In March 2013, the Colorado General Assembly passed SB-11, the Colorado Civil Union Act, which provided thousands of committed couples with critical legal protections and responsibilities. The bill went into effect on May 1, 2013.
We interviewed Fran and Anna Simon to hopefully answer some of our questions about why this was important to Colorado parents. Our questions follow:
Anna: We feel as if the love and commitment we already had for each other is fortified, primarily because our expression of that will be supported by our state’s legal system. For example, I do not have to worry that I could be legally fired for taking time off to care for Fran if she gets seriously ill or injured. We had a religious wedding 8 years ago before having a child together; that statement of commitment was more important to us spiritually and emotionally, but the civil union is more important on a practical level.
DP: How has the legal partnership changed life for your son, or could potentially change life for him in the future?
Fran: Testifying as a family, being the first couple to receive a civil union, the honor of having the mayor officiate our ceremony, and the media surrounding all of that was exciting for Jeremy, but it was one brief period in his life. While he is proud that he helped make a law that recognizes his family, Jeremy, like most 5 ½ year olds, is focused on going to school, his friends, sports, etc., and the legal status of his parents’ relationship does not change that.
However, our son will benefit from being raised by parents who now have critical legal protections that allow us to take care of each other and him. Our legal status will become especially important should our family suffer from any significant health, legal, or financial problems in the future. This was a big reason why we testified for the passage of civil unions again and again.
DP: What is it like to legally adopt or have a child in a same sex relationship? Is it difficult? Would you recommend the process to others? What would you have done differently?

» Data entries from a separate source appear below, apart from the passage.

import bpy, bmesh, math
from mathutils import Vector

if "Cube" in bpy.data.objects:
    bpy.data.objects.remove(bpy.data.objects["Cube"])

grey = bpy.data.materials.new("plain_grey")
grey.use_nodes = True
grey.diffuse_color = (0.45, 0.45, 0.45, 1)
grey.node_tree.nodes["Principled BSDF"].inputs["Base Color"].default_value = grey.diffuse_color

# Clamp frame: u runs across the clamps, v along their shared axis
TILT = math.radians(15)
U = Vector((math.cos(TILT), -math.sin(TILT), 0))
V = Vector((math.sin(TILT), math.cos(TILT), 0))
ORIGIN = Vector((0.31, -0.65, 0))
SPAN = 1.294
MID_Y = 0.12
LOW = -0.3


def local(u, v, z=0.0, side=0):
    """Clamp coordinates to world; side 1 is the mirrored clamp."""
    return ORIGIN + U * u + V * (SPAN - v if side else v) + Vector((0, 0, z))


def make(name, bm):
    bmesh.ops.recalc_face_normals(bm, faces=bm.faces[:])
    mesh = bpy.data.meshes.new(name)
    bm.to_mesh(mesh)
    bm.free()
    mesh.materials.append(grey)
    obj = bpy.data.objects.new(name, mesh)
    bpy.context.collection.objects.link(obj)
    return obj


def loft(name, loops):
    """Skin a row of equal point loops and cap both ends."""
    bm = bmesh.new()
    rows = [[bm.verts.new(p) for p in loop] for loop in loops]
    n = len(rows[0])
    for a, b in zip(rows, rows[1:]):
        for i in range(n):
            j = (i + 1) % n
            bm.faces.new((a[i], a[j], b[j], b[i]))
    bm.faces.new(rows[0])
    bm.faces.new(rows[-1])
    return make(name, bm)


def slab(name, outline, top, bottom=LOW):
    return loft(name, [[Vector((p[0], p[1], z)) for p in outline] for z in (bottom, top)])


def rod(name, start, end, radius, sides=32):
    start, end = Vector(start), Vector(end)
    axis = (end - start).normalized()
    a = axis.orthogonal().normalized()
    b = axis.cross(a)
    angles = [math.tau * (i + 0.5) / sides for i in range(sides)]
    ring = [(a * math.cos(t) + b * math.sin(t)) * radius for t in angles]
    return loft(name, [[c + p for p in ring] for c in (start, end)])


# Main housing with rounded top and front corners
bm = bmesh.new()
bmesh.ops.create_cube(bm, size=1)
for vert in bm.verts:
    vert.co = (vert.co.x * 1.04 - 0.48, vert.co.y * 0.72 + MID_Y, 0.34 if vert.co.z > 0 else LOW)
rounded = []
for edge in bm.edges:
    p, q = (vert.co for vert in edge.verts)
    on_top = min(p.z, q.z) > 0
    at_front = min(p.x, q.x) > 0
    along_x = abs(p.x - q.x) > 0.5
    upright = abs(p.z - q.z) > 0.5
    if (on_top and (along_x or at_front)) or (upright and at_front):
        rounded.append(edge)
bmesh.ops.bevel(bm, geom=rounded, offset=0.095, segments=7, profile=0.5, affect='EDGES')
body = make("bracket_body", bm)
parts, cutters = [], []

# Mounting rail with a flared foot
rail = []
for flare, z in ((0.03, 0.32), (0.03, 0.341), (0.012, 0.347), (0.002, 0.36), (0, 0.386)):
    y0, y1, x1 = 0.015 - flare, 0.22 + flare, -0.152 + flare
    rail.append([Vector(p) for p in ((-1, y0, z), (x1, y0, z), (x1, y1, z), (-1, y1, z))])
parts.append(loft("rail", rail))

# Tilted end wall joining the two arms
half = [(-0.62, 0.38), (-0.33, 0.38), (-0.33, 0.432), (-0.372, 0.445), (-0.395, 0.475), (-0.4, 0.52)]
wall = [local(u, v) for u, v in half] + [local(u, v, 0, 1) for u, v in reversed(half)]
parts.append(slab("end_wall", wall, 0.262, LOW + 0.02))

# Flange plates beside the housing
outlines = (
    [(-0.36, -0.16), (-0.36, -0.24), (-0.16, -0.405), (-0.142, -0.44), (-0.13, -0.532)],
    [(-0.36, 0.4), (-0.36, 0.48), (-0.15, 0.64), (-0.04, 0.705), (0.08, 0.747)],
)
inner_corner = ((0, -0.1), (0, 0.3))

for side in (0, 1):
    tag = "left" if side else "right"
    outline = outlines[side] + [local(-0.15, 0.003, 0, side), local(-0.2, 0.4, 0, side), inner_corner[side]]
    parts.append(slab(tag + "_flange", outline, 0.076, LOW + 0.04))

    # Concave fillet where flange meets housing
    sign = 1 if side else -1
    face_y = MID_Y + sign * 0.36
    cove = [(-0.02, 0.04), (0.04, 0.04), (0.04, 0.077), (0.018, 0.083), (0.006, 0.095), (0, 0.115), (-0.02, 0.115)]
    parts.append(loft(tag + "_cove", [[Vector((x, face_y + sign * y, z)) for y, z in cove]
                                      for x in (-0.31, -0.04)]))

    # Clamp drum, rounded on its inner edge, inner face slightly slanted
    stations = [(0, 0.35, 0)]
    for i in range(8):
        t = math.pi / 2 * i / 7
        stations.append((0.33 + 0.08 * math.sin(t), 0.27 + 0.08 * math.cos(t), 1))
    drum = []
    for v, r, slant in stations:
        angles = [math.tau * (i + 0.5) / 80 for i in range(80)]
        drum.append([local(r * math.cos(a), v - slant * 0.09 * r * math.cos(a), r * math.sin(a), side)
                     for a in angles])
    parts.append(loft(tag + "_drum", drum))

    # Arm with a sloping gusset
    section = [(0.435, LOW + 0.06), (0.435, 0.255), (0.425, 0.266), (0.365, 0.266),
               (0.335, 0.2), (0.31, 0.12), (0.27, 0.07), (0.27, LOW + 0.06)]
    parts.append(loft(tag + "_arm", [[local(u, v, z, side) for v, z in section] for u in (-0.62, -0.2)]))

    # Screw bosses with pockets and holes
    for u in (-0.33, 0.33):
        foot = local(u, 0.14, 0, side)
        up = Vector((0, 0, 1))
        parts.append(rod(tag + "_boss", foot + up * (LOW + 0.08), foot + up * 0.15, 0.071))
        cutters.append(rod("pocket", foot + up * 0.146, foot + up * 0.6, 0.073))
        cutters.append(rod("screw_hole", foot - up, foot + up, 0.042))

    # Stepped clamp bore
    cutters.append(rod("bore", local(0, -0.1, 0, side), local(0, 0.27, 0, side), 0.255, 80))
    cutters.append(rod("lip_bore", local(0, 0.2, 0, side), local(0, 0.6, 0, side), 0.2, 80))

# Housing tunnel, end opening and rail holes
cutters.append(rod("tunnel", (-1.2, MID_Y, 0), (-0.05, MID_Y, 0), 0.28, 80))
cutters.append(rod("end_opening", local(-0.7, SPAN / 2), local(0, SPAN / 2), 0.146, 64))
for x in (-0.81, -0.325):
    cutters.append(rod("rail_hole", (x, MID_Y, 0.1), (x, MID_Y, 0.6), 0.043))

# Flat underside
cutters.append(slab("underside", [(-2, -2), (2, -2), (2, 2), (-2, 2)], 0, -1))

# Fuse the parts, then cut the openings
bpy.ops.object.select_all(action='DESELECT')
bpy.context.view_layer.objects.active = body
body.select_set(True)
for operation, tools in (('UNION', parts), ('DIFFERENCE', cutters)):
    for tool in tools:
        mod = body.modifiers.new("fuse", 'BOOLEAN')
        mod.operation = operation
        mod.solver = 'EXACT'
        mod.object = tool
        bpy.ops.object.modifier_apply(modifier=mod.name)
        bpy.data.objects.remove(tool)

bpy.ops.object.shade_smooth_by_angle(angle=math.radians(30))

Anna: Having a child is the most important thing I have done in my life, and I am deeply grateful that I could become a parent in the context of a loving, committed relationship. Our lives are just like that of any other parent: a constant juggling act of work, meals, school, activities, family time, etc.
Fran: For me, raising a child is the hardest and most rewarding thing I’ve ever done. Like many families, our decision to become parents was very carefully made; we cannot have a child “by accident.”
But unlike most parents, before Jeremy was born, we had to petition a judge to place us both on his birth certificate and pay attorneys and other fees. Now with civil unions, couples don’t have to go through those legal hurdles and expenses, and if adopting a child, couples can now do that jointly. Sadly, many other states do not have such laws making it more difficult, if not impossible, for both parents to be legally recognized as such.
DP: How does your son feel about having two “mommies” – does he ever encounter people who disapprove or question him?
Anna: Our son’s generation seems to recognize that people are people, love is love, and there are all different kinds of families. I cannot say the same of some members of older generations. Jeremy has only ever experienced support and acceptance of his family, within our public school, neighborhood, and extended family. He is proud of his family; he is very comfortable explaining that he has two moms to new people he meets, and people generally respond well to that. I am grateful that he is too young to have read the horrible things some strangers have written about us on the Internet.
DP: What do you think needs to change in our society (Denver specifically) to really empower and change the nature of same sex marriage and parenting?
Fran: The more people have gotten to know the LGBT couples and families in their communities, the better it has become and the better it will continue to get. When you know someone and can see that his or her values, hopes and fears are the same as yours, it becomes clear that we all need the same things and should be treated the same. Full marriage equality will be an important next step, in Colorado and especially at the federal level where taxes, social security, and immigration among other things come into play. The less we have to worry about legal issues, the more we can focus on being good parents and contributing to the communities in which we raise our children.